Solar Impulse: Flying Across America Without A Drop Of Fuel
Early Friday morning on an airport runway near San Francisco, Calif. a plane was given clearance for takeoff on a historic journey across America. The plane, called Solar Impulse, will make its transcontinental journey without using a single drop of fossil fuel.
Of Swiss design, the Solar Impulse project is intended to show the world what can be done with clean energy technology like solar power. The single-seater airplane weighs about as much as a car and has the wingspan of a Boeing 747, plenty of room to house the aircraft's 12,000 solar cells.
By day, the solar cells power plane's electric motors while also charging batteries, meaning Solar Impulse - unlike other solar-powered aircraft - can fly at night.
The cross-country flight will take place over five stages, the first of which began Friday with the inaugural flight form San Francisco to Phoenix, Ariz. The plane is being flown by Bertrand Piccard, the Swiss psychiatrist and adventurer who was the first to complete a non-stop, around-the-world balloon flight. Piccard will alternate cockpit time with co-pilot Andr Borschberg.
During Friday's flight the plane is expected to reach a cruising altitude of 21,000 feet, LiveScience reported.
One goal of the Solar Impulse is to fuel a conversation about how the world will meet its goal of reducing CO2 emissions.
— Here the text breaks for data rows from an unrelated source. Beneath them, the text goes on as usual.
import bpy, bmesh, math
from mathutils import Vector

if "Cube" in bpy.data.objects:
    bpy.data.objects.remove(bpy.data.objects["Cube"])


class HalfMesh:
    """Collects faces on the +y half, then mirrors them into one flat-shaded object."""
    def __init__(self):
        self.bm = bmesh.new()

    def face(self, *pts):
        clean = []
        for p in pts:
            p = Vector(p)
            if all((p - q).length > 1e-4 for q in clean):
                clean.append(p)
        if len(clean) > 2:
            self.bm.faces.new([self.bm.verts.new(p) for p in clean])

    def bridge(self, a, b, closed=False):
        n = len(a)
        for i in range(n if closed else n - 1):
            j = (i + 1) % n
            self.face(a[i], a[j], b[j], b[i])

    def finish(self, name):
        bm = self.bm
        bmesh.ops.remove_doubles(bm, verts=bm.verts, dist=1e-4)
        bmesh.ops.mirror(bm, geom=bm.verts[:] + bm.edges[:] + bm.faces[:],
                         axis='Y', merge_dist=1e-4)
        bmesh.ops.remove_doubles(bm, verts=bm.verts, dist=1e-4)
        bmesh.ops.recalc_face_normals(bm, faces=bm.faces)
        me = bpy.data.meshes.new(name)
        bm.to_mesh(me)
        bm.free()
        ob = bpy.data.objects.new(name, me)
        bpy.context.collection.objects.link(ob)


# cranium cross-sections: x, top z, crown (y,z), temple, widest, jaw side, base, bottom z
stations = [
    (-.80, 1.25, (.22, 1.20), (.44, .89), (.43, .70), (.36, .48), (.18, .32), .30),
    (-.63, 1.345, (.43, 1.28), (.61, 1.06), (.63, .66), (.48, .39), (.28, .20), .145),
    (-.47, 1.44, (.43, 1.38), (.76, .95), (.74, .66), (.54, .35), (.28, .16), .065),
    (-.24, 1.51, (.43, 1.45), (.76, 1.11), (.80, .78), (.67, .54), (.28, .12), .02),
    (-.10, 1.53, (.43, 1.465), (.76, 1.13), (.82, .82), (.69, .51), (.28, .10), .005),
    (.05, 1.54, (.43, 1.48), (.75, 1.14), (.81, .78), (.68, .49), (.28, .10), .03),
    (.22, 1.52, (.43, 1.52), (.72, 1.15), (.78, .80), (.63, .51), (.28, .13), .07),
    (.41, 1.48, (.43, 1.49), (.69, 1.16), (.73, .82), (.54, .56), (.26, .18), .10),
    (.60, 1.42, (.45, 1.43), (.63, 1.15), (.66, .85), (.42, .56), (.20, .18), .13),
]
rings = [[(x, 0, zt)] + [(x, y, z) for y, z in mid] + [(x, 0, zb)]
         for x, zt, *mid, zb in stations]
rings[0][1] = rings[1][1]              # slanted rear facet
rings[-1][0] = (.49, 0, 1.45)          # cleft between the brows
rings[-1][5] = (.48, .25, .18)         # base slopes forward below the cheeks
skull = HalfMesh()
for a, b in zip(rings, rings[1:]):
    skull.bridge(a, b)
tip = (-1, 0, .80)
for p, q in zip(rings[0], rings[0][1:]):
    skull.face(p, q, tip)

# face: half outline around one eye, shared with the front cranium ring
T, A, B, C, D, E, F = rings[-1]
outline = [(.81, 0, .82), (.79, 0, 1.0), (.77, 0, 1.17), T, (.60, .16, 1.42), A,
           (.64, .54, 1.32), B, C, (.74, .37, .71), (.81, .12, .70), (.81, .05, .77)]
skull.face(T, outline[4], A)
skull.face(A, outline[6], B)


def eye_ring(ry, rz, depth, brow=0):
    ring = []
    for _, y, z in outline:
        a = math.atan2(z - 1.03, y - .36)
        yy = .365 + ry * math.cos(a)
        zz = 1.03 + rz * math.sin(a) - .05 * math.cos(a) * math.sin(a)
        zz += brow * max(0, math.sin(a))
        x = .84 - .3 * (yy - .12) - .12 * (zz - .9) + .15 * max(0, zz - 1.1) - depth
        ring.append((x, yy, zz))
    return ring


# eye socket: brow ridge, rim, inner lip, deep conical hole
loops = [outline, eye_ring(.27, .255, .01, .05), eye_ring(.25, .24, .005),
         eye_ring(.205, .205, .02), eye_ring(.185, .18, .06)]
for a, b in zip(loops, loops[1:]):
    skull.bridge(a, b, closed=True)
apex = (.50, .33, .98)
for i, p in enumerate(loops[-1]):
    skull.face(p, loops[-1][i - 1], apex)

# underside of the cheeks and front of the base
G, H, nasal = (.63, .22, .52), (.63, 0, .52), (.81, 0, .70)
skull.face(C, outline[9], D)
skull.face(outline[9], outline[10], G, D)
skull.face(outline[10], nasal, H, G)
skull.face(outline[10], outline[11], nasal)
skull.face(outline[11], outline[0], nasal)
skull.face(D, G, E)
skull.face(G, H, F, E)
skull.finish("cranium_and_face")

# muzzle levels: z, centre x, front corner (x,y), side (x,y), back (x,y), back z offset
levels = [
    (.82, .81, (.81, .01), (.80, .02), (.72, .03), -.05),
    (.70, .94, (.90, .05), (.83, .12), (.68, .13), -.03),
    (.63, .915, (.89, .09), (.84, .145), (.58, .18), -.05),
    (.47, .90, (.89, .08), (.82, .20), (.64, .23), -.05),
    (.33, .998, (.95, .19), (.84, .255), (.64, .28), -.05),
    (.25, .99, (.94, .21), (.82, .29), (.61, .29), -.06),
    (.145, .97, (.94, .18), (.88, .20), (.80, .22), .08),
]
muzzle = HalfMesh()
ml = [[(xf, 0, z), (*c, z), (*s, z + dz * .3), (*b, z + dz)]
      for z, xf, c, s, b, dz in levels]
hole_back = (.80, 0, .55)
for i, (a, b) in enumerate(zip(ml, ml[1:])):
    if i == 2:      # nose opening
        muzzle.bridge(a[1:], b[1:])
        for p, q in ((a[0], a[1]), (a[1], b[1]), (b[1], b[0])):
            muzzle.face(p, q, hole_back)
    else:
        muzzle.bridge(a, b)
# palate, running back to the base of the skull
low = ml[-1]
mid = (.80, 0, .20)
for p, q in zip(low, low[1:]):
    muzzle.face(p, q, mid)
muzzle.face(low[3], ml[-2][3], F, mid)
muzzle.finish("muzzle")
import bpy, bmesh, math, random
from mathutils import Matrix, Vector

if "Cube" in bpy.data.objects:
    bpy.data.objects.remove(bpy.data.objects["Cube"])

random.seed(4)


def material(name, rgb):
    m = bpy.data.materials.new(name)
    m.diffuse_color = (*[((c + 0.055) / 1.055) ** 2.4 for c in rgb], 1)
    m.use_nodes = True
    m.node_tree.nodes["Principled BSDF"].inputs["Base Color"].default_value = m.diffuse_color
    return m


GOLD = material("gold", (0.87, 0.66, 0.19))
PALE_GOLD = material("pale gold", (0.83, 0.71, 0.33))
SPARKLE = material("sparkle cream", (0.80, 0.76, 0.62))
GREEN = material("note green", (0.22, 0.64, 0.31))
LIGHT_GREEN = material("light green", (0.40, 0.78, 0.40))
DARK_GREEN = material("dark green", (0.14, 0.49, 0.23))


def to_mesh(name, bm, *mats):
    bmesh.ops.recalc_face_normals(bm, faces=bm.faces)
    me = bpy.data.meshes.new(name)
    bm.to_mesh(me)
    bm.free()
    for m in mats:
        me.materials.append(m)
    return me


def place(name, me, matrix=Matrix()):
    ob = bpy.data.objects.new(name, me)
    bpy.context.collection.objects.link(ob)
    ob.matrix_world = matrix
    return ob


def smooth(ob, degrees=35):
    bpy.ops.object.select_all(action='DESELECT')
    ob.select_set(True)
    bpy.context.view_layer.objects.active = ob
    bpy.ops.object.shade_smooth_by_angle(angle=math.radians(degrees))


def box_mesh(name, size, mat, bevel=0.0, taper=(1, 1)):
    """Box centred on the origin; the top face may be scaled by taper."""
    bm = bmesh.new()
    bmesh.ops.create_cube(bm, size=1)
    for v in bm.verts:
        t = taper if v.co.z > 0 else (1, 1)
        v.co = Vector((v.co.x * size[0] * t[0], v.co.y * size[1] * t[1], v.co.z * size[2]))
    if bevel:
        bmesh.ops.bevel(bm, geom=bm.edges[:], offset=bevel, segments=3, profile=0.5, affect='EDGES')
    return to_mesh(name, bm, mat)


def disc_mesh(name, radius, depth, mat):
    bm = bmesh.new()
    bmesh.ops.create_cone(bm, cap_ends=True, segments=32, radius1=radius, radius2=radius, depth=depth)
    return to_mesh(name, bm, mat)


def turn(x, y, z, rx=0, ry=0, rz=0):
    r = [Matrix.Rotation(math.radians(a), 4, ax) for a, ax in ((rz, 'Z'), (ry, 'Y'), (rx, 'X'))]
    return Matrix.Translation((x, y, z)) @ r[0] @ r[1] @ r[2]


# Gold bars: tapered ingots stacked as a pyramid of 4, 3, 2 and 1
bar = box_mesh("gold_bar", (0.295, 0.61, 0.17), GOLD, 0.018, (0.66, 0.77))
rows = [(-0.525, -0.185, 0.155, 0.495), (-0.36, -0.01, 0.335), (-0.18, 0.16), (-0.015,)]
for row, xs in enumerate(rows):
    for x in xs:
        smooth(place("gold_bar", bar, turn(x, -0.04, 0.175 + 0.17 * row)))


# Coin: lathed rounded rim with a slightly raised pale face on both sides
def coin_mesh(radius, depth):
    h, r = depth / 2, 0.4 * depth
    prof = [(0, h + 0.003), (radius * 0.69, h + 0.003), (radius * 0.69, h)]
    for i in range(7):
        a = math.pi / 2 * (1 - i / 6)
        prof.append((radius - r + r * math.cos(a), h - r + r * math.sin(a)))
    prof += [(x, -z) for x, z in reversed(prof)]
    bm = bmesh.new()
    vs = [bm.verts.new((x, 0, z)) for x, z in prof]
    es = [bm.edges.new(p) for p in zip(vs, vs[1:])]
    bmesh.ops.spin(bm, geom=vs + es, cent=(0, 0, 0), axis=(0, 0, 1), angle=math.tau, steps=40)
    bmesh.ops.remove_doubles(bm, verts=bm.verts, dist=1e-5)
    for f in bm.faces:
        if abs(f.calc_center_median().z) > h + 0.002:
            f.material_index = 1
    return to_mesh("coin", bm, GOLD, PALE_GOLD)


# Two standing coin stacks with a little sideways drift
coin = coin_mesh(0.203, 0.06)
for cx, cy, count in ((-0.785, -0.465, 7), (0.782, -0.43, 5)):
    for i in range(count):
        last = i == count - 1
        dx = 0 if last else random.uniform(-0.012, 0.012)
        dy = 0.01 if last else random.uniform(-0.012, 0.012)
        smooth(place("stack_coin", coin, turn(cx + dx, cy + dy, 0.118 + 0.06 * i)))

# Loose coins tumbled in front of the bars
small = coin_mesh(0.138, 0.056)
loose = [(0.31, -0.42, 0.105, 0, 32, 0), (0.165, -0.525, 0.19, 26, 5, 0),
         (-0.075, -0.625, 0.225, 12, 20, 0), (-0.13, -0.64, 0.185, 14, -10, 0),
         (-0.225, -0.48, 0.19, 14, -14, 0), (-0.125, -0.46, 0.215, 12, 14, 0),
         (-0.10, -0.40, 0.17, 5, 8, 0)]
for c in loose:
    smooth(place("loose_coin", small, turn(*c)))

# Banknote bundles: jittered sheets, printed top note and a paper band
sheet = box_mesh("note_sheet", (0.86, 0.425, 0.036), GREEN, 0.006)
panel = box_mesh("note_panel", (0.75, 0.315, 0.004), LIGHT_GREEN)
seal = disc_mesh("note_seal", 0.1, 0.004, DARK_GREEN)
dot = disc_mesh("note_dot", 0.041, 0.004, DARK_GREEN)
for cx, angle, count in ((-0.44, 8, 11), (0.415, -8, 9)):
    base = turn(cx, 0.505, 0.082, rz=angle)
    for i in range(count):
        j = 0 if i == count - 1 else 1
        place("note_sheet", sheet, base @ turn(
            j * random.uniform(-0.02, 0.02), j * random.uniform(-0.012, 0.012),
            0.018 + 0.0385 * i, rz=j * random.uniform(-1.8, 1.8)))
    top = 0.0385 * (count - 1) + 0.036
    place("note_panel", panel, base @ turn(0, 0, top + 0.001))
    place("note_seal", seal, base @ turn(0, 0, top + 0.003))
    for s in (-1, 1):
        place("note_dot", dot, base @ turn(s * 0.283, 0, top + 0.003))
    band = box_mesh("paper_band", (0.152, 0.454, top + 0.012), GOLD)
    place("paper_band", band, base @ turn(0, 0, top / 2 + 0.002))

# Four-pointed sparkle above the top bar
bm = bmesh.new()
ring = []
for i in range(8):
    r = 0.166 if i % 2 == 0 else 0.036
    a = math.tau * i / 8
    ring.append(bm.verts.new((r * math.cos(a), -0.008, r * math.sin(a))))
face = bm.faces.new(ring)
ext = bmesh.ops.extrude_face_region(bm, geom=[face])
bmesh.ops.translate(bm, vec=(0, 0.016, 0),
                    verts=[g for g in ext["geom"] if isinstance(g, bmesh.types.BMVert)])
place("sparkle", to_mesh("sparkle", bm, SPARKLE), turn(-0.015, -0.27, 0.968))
The project website also states Solar Impulse will tackle the problem of resistance to change, which risks locking society into "dangerous" and "costly" old habits.
"Our airplane is not designed to carry passengers, but to carry a message," Piccard said on the project's webpage.
In 2010 the Solar Impulse successfully completed a 26-hour overnight flight, and later a flight from Switzerland to Morocco in 2012. The project's eventual goal is an around-the-world trip in the solar powered plane.
A live stream of Friday's flight is here.